Joan McNerney Skudera ’96 launches grassroots effort to enact positive change

Joan McNerney Skudera ’96 and husband Matt, MBA ’99

“I grew up in a family of seven children in Hawthorne, New Jersey. My parents were an inspiration to me because, no matter what we had or did not have, they always donated food to the food pantry. About a year ago, I realized that my parents were much better in their commitment to feeding the hungry than I was.”

These were the opening lines to an email sent out by Joan McNerney Skudera ’96 on the night of Nov. 14, 2016. She sent the message to friends, family and acquaintances with a mission to secure 100 volunteers, or ambassadors against hunger, within 24 hours. The ambassadors were asked to donate pre-designated food items to Skudera’s Midland Park home on the first Wednesday of each month. She and her family members would then distribute the collected goods across four local food pantries.

Skudera met her goal, securing 100 do-gooders in 24 hours. Three weeks later, as she, husband Matt (MBA ’99) and the couple’s children collected and distributed the donated goods, “Ambassadors Against Hunger” was born.

Between December 2016 and September 2017, Ambassadors Against Hunger has grown to include more than 150 volunteers who have donated more than 3,200 food items. Those items are divided amongst The Midland Park Children’s Love Fund, Social Service Association of Ridgewood & Vicinity, Borough of Fair Lawn Food Pantry, and the food pantry of St. Anthony RC Church in Hawthorne.

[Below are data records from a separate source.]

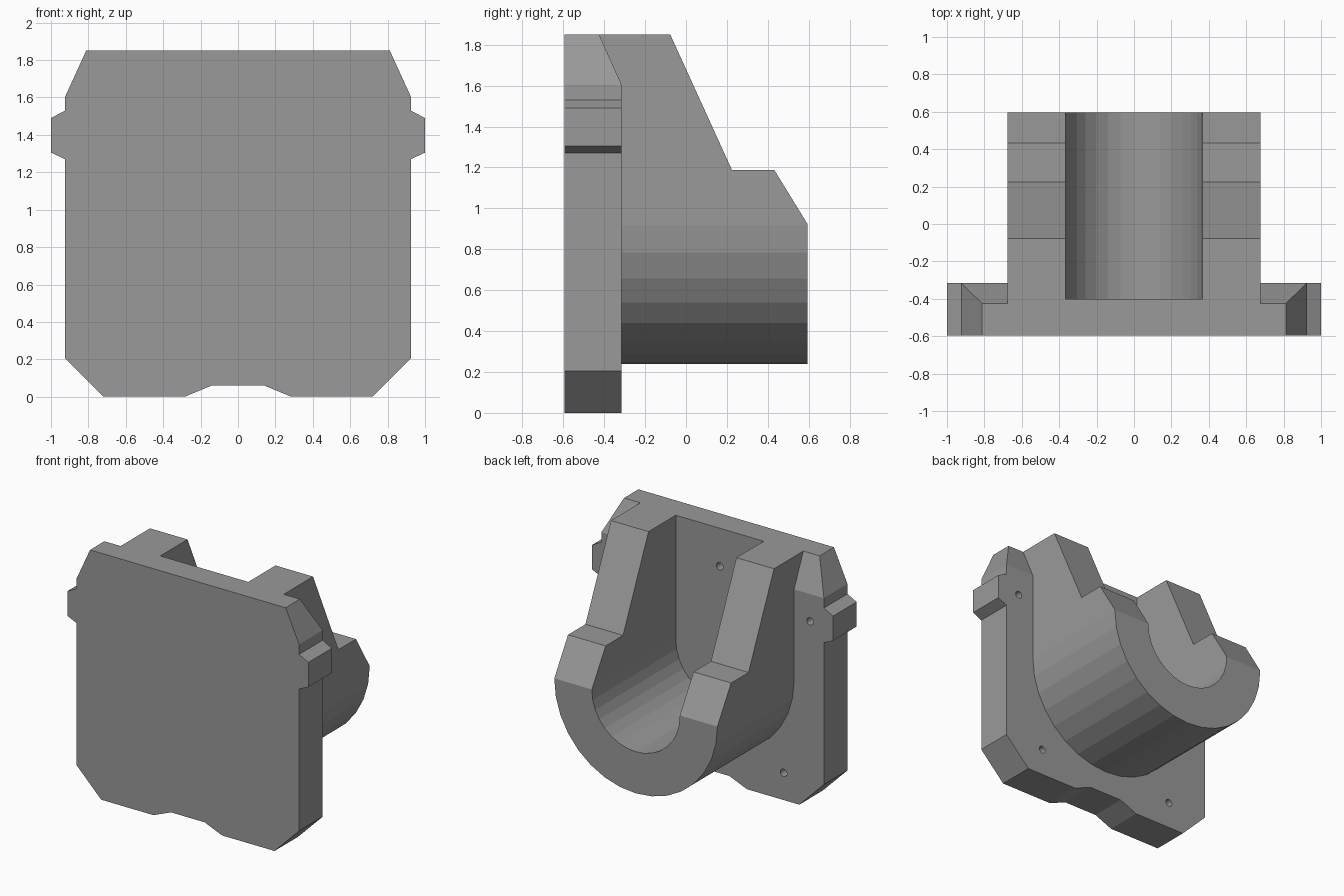
import bpy, bmesh
from math import sin, cos, pi

if "Cube" in bpy.data.objects:
    bpy.data.objects.remove(bpy.data.objects["Cube"])


def prism(name, pts, to_a, to_b):
    """Closed prism between two placements of the same 2D profile."""
    bm = bmesh.new()
    a = [bm.verts.new(to_a(*p)) for p in pts]
    b = [bm.verts.new(to_b(*p)) for p in pts]
    bm.faces.new(a)
    bm.faces.new(b[::-1])
    n = len(pts)
    for i in range(n):
        j = (i + 1) % n
        bm.faces.new((a[j], a[i], b[i], b[j]))
    bmesh.ops.recalc_face_normals(bm, faces=bm.faces)
    me = bpy.data.meshes.new(name)
    bm.to_mesh(me)
    bm.free()
    me.materials.append(grey)
    ob = bpy.data.objects.new(name, me)
    bpy.context.collection.objects.link(ob)
    return ob


def prism_y(name, pts, y0, y1):
    return prism(name, pts, lambda x, z: (x, y0, z), lambda x, z: (x, y1, z))


def prism_x(name, pts, x0, x1):
    return prism(name, pts, lambda y, z: (x0, y, z), lambda y, z: (x1, y, z))


def boolean(target, tool, op):
    """Apply a boolean and discard the tool object."""
    mod = target.modifiers.new(op.lower(), 'BOOLEAN')
    mod.operation, mod.object, mod.solver = op, tool, 'EXACT'
    bpy.context.view_layer.objects.active = target
    bpy.ops.object.modifier_apply(modifier=mod.name)
    bpy.data.objects.remove(tool)


def u_profile(r, top, cz=0.917, n=16):
    """Half circle below, straight sides up to the top."""
    arc = [(r * cos(pi + pi * i / n), cz + r * sin(pi + pi * i / n)) for i in range(n + 1)]
    return arc + [(r, top), (-r, top)]


# Dark grey finish
grey = bpy.data.materials.new("dark_grey")
grey.diffuse_color = (0.32, 0.32, 0.32, 1)
grey.use_nodes = True
grey.node_tree.nodes["Principled BSDF"].inputs["Base Color"].default_value = grey.diffuse_color

# Back plate: mirrored outline with side tabs and bottom notch
half = [(0.14, 0.06), (0.285, 0), (0.72, 0), (0.924, 0.205), (0.924, 1.27), (1.0, 1.305),
        (1.0, 1.49), (0.924, 1.53), (0.924, 1.605), (0.812, 1.85)]
plate = prism_y("bracket", half + [(-x, z) for x, z in reversed(half)], -0.595, -0.315)

# Bevel along the plate's upper rear edge
boolean(plate, prism_x("bevel_cutter", [(-0.425, 1.85), (-0.315, 1.605), (-0.2, 1.349),
                                        (-0.2, 2.1), (-0.537, 2.1)], -1.2, 1.2), 'DIFFERENCE')

# Cradle: U-shaped body trimmed to the stepped side profile
cradle = prism_y("cradle", u_profile(0.677, 2.2), -0.5, 0.9)
side = [(-0.45, 0), (-0.45, 1.85), (-0.077, 1.85), (0.225, 1.187), (0.432, 1.187),
        (0.595, 0.922), (0.595, 0)]
boolean(cradle, prism_x("side_trim", side, -1.2, 1.2), 'INTERSECT')
boolean(plate, cradle, 'UNION')

# Round-bottomed channel, sunk slightly into the plate
boolean(plate, prism_y("channel_cutter", u_profile(0.365, 2.3), -0.4, 0.9), 'DIFFERENCE')

# Small blind screw holes
for x, z, y in [(-0.59, 0.204, -0.315), (0.59, 0.204, -0.315), (-0.81, 1.4, -0.315),
                (0.81, 1.4, -0.315), (0, 1.563, -0.4)]:
    ring = [(x + 0.028 * cos(pi * i / 8), z + 0.028 * sin(pi * i / 8)) for i in range(16)]
    boolean(plate, prism_y("hole_cutter", ring, y - 0.12, y + 0.05), 'DIFFERENCE')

“We’re just so impressed that people are so kind and generous; people are actually thanking me for letting them help,” Skudera says. Four ambassadors have even recently volunteered to be the respective liaisons to each food pantry, taking care of the drop-offs to each facility so the Skudera family doesn’t have to worry about such. 

Meanwhile, Skudera’s 14-year-old son has recruited his friends to join him in working curbside at the family’s home to gather donations from ambassadors. “They’re into a routine. Unless they have sports or some afterschool activity, they come and they enjoy helping out,” Skudera explains of the teen volunteers.

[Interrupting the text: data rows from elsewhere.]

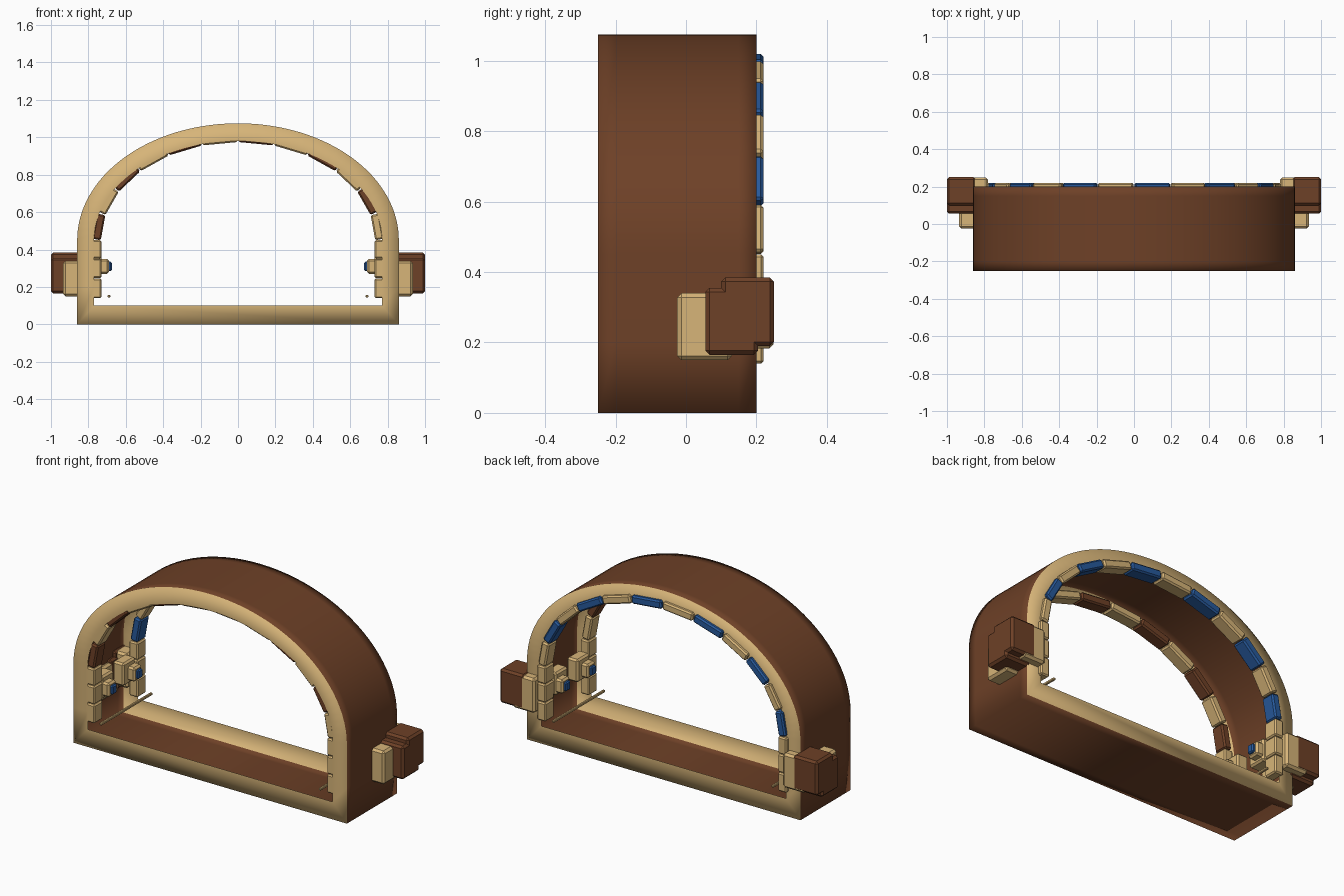
import bpy, bmesh, math
from mathutils import Matrix, Vector

cube = bpy.data.objects.get("Cube")
if cube:
    bpy.data.objects.remove(cube, do_unlink=True)


def material(name, rgb):
    m = bpy.data.materials.new(name)
    m.use_nodes = True
    m.diffuse_color = (*rgb, 1)
    m.node_tree.nodes["Principled BSDF"].inputs["Base Color"].default_value = (*rgb, 1)
    return m


TAN = material("sandstone", (0.68, 0.46, 0.19))
BROWN = material("dark_wood", (0.155, 0.052, 0.02))
BLUE = material("blue_glaze", (0.02, 0.1, 0.33))


def finish(name, bm, mats):
    mesh = bpy.data.meshes.new(name)
    bm.to_mesh(mesh)
    bm.free()
    for m in mats:
        mesh.materials.append(m)
    obj = bpy.data.objects.new(name, mesh)
    bpy.context.collection.objects.link(obj)
    return obj


def block(name, lo, hi, mat, bevel=0.01, angle=0.0, at=(0, 0, 0)):
    """Bevelled box between two corners, turned about y and moved."""
    lo, hi = Vector(lo), Vector(hi)
    bm = bmesh.new()
    bmesh.ops.create_cube(bm, size=1)
    bmesh.ops.scale(bm, vec=hi - lo, verts=bm.verts)
    bmesh.ops.translate(bm, vec=(lo + hi) / 2, verts=bm.verts)
    bmesh.ops.bevel(bm, geom=bm.edges[:], offset=bevel, segments=1, affect='EDGES')
    bm.transform(Matrix.Translation(at) @ Matrix.Rotation(angle, 4, 'Y'))
    return finish(name, bm, [mat])


def pair(name, lo, hi, mat, bevel=0.01):
    """Same block on both sides of x = 0."""
    block("left_" + name, lo, hi, mat, bevel)
    block("right_" + name, (-hi[0], lo[1], lo[2]), (-lo[0], hi[1], hi[2]), mat, bevel)


SPRING = 0.45
FRONT, BACK = -0.25, 0.2


def outline(half, floor, rise, steps=48):
    """Flat-bottomed arch outline, counter-clockwise from bottom left."""
    pts = [(-half, floor), (half, floor), (half, 0.2)]
    for i in range(steps + 1):
        t = math.pi * i / steps
        pts.append((half * math.cos(t), SPRING + rise * math.sin(t)))
    return pts + [(-half, 0.2)]


# Hollow arch shell: brown outer skin with a flat tan lip at front and back
outer = outline(0.86, 0.0, 0.625)
inner = outline(0.77, 0.1, 0.53)
bm = bmesh.new()
rows = []
for (ox, oz), (ix, iz) in zip(outer, inner):
    section = [(ix, FRONT, iz)]
    section += [(ox, y, oz) for y in (FRONT, FRONT + 0.05, BACK - 0.05, BACK)]
    section.append((ix, BACK, iz))
    rows.append([bm.verts.new(p) for p in section])
for a, b in zip(rows, rows[1:] + rows[:1]):
    for k in range(5):
        f = bm.faces.new((a[k], a[k + 1], b[k + 1], b[k]))
        f.material_index = 1 if 0 < k < 4 else 0
        f.smooth = True
finish("arch_shell", bm, [TAN, BROWN])

# Arch bricks lining the inner edge of both lips
COUNT = 12


def on_arch(i):
    t = math.pi * i / COUNT
    return Vector((0.757 * math.cos(t), 0, SPRING + 0.548 * math.sin(t)))


for label, y0, y1, accent in (("front", -0.247, -0.17, BROWN), ("back", 0.14, 0.22, BLUE)):
    for i in range(COUNT):
        p, q = on_arch(i), on_arch(i + 1)
        d = q - p
        half = d.length / 2 - 0.004
        block(f"{label}_arch_brick_{i + 1}", (-half, y0, -0.023), (half, y1, 0.023),
              accent if i % 2 else TAN, 0.008, math.atan2(-d.z, d.x), (p + q) / 2)
    # Jamb stones below the arch
    for n, (z0, z1) in enumerate(((0.14, 0.245), (0.248, 0.35), (0.353, 0.45))):
        pair(f"{label}_jamb_stone_{n + 1}", (0.73, y0, z0), (0.785, y1, z1), TAN, 0.007)

# Inner bosses with blue studs
for label, y0, y1, yc in (("front", -0.18, -0.07, -0.14), ("back", 0.015, 0.125, 0.09)):
    pair(label + "_boss_plate", (0.73, y0, 0.25), (0.8, y1, 0.38), TAN)
    pair(label + "_boss", (0.69, yc - 0.035, 0.27), (0.74, yc + 0.035, 0.35), TAN)
    pair(label + "_stud", (0.675, yc - 0.02, 0.285), (0.7, yc + 0.02, 0.335), BLUE, 0.006)

# Thin rails along the floor
pair("floor_rail", (0.683, FRONT, 0.143), (0.697, 0.21, 0.157), TAN, 0.003)

# Outer brackets on the side walls
pair("outer_pad", (0.84, -0.025, 0.15), (0.935, 0.13, 0.34), TAN, 0.012)
pair("bracket_lower", (0.84, 0.055, 0.165), (1.0, 0.205, 0.355), BROWN, 0.012)
pair("bracket_upper", (0.845, 0.1, 0.19), (1.0, 0.25, 0.385), BROWN, 0.012)
pair("bracket_core", (0.78, 0.12, 0.183), (0.92, 0.249, 0.38), TAN, 0.012)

The alumna provides her ambassadors with a calendar for the whole year, designating a different food item to donate each month. August was peanut butter and jelly; September is rice and beans; October is macaroni and cheese.

“At first, we received a ‘thank you’ from each food pantry, and then after a few times of us delivering goods, it turned to, ‘Wait a minute. Who are you guys?’” Skudera says, laughing. “We’ve gotten letters from people who have benefitted from the program … they really, really do appreciate this.”

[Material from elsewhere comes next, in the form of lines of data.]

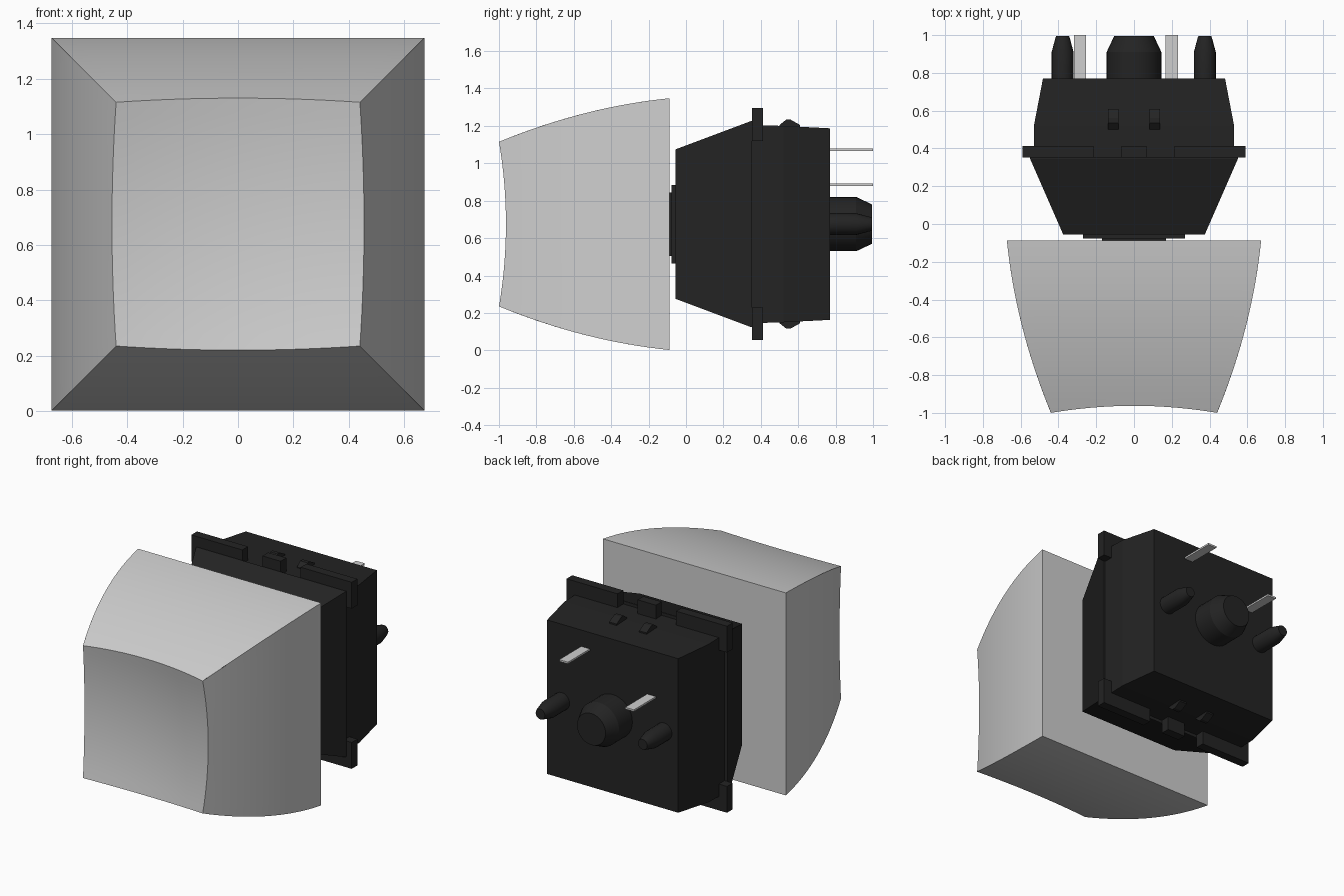
import bpy, bmesh, math

if "Cube" in bpy.data.objects:
    bpy.data.objects.remove(bpy.data.objects["Cube"])

ZC = 0.675  # height of the central axis


def material(name, rgb, rough=0.5):
    m = bpy.data.materials.new(name)
    m.use_nodes = True
    m.diffuse_color = (*rgb, 1)
    bsdf = m.node_tree.nodes["Principled BSDF"]
    bsdf.inputs["Base Color"].default_value = (*rgb, 1)
    bsdf.inputs["Roughness"].default_value = rough
    return m


CAP = material("pale grey plastic", (0.62, 0.62, 0.62))
DARK = material("black plastic", (0.017, 0.017, 0.017))
METAL = material("pin metal", (0.62, 0.62, 0.62))


def finish(name, bm, mat, smooth=None):
    bmesh.ops.remove_doubles(bm, verts=bm.verts, dist=1e-5)
    bmesh.ops.recalc_face_normals(bm, faces=bm.faces)
    me = bpy.data.meshes.new(name)
    bm.to_mesh(me)
    bm.free()
    me.materials.append(mat)
    ob = bpy.data.objects.new(name, me)
    bpy.context.collection.objects.link(ob)
    if smooth:
        bpy.ops.object.select_all(action='DESELECT')
        ob.select_set(True)
        bpy.context.view_layer.objects.active = ob
        bpy.ops.object.shade_smooth_by_angle(angle=math.radians(smooth))
    return ob


def loft(name, rings, mat, smooth=None):
    """Skin a list of equal point rings and close both ends."""
    bm = bmesh.new()
    rows = [[bm.verts.new(p) for p in ring] for ring in rings]
    n = len(rows[0])
    for a, b in zip(rows, rows[1:]):
        for i in range(n):
            j = (i + 1) % n
            bm.faces.new((a[i], a[j], b[j], b[i]))
    bm.faces.new(rows[0])
    bm.faces.new(rows[-1])
    return finish(name, bm, mat, smooth)


def rect(y, hx, hz):
    return [(sx * hx, y, ZC + sz * hz) for sx, sz in ((-1, -1), (1, -1), (1, 1), (-1, 1))]


def box(name, x0, x1, y0, y1, z0, z1, mat):
    return loft(name, [[(x0, y, z0), (x1, y, z0), (x1, y, z1), (x0, y, z1)] for y in (y0, y1)], mat)


def post(name, x, profile, n=32):
    rings = [[(x + r * math.cos(2 * math.pi * i / n), y, ZC + r * math.sin(2 * math.pi * i / n))
              for i in range(n)] for y, r in profile]
    return loft(name, rings, DARK, 25)


# Keycap: bulging square sides with a spherical dish in the front
BACK, N = -0.087, 16


def half_width(y):
    t = BACK - y
    return 0.673 - 0.1 * t - 0.17 * t * t


def dish(x, z):
    return -0.92 - 0.04 * (x * x + z * z) / 0.441 ** 2


END = half_width(-1.0)


def rim(s):
    """Half width of the dish edge at position s along it."""
    w = END
    for _ in range(20):
        w = half_width(dish(s * END, w))
    return w


def grid(bm, func):
    v = [[bm.verts.new(func(i / N, j / N)) for j in range(N + 1)] for i in range(N + 1)]
    for i in range(N):
        for j in range(N):
            bm.faces.new((v[i][j], v[i + 1][j], v[i + 1][j + 1], v[i][j + 1]))


def dish_point(u, v):
    s, t = 2 * u - 1, 2 * v - 1
    x, z = s * rim(t), t * rim(s)
    return (x, dish(x, z), ZC + z)


def wall(turn):
    c, d = ((1, 0), (0, 1), (-1, 0), (0, -1))[turn]

    def point(u, t):
        s = 2 * u - 1
        front = dish(s * END, rim(s))
        y = BACK + (front - BACK) * t
        a, b = s * half_width(BACK + (-1 - BACK) * t), half_width(y)
        return (a * c - b * d, y, ZC + a * d + b * c)
    return point


bm = bmesh.new()
grid(bm, dish_point)
for k in range(4):
    grid(bm, wall(k))
bm.faces.new([bm.verts.new(p) for p in rect(BACK, half_width(BACK), half_width(BACK))])
finish("keycap", bm, CAP, 30)

# Stem steps between the cap and the housing
loft("stem_base", [rect(-0.078, 0.27, 0.21), rect(-0.05, 0.27, 0.21)], DARK)
loft("stem_tip", [rect(-0.09, 0.17, 0.17), rect(-0.07, 0.17, 0.17)], DARK)

# Housing halves
loft("upper_housing", [rect(-0.055, 0.375, 0.40), rect(0.345, 0.55, 0.55), rect(0.352, 0.55, 0.55)], DARK)
loft("lower_housing", [rect(0.35, 0.53, 0.53), rect(0.52, 0.53, 0.525), rect(0.77, 0.482, 0.512)], DARK)

# Mounting flange pieces and snap bumps on the top and bottom
for sz, side in ((1, "top"), (-1, "bottom")):
    for sx, hand in ((1, "left"), (-1, "right")):
        xs = sorted((sx * 0.215, sx * 0.59))
        zs = sorted((ZC + sz * 0.445, ZC + sz * 0.62))
        box(f"flange_{side}_{hand}", *xs, 0.352, 0.412, *zs, DARK)
        x = sx * 0.11
        profile = [(0.50, 0.51), (0.50, 0.53), (0.535, 0.558), (0.56, 0.558), (0.61, 0.53), (0.61, 0.51)]
        loft(f"snap_bump_{side}_{hand}",
             [[(x + e, y, ZC + sz * h) for y, h in profile] for e in (-0.027, 0.027)], DARK)
    zs = sorted((ZC + sz * 0.50, ZC + sz * 0.62))
    box(f"flange_{side}_centre", -0.067, 0.067, 0.352, 0.412, *zs, DARK)

# Locating posts on the back
post("centre_post", 0, [(0.76, 0.145), (0.91, 0.145), (0.995, 0.105)])
for x, hand in ((0.375, "left"), (-0.378, "right")):
    post(f"side_post_{hand}", x, [(0.76, 0.058), (0.91, 0.058), (0.985, 0.038), (0.995, 0.034)], 20)

# Contact pins
for x, z, hand in ((0.2, 1.072, "left"), (-0.285, 0.885, "right")):
    box(f"contact_pin_{hand}", x - 0.032, x + 0.032, 0.76, 1.0, z - 0.006, z + 0.006, METAL)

“Ambassadors Against Hunger has been so generous to us,” says Arlene De Pauw, who volunteers at the food pantry of St. Anthony RC Church. “Sometimes, certain items get low and the group’s donations just seem to pop in at the right time. We were basically out of jelly in August, and when they gave us a donation of peanut butter and jelly, it was a wonderful help. They’ve been a blessing to us.”

Inspired by what she has started, others have reached out to Skudera and asked if they could copy the program in their hometowns. Skudera has enthusiastically encouraged such each time. Whether each new group is using the same “Ambassadors Against Hunger” name, she isn’t sure.

The Skudera family hopes to have a total of 200 ambassadors on its roster by December. Though ambassadors are asked to drop items off at the Skudera house on the first Wednesday of each month, pickup can be arranged for those who need it. Additionally, those who wish to ship their donations can send them to the office of one of the ambassadors. “We did have someone in Hawaii once who wanted to help,” Skudera says, underscoring the need for a shipping option.

Anyone who is interested in becoming an ambassador or learning more about the program is encouraged to email Skudera at

“This has been really great so far,” Skudera says of her philanthropic venture. “I think people get really busy and we forget about helping others … But family-wise, we get more from the program than we give.”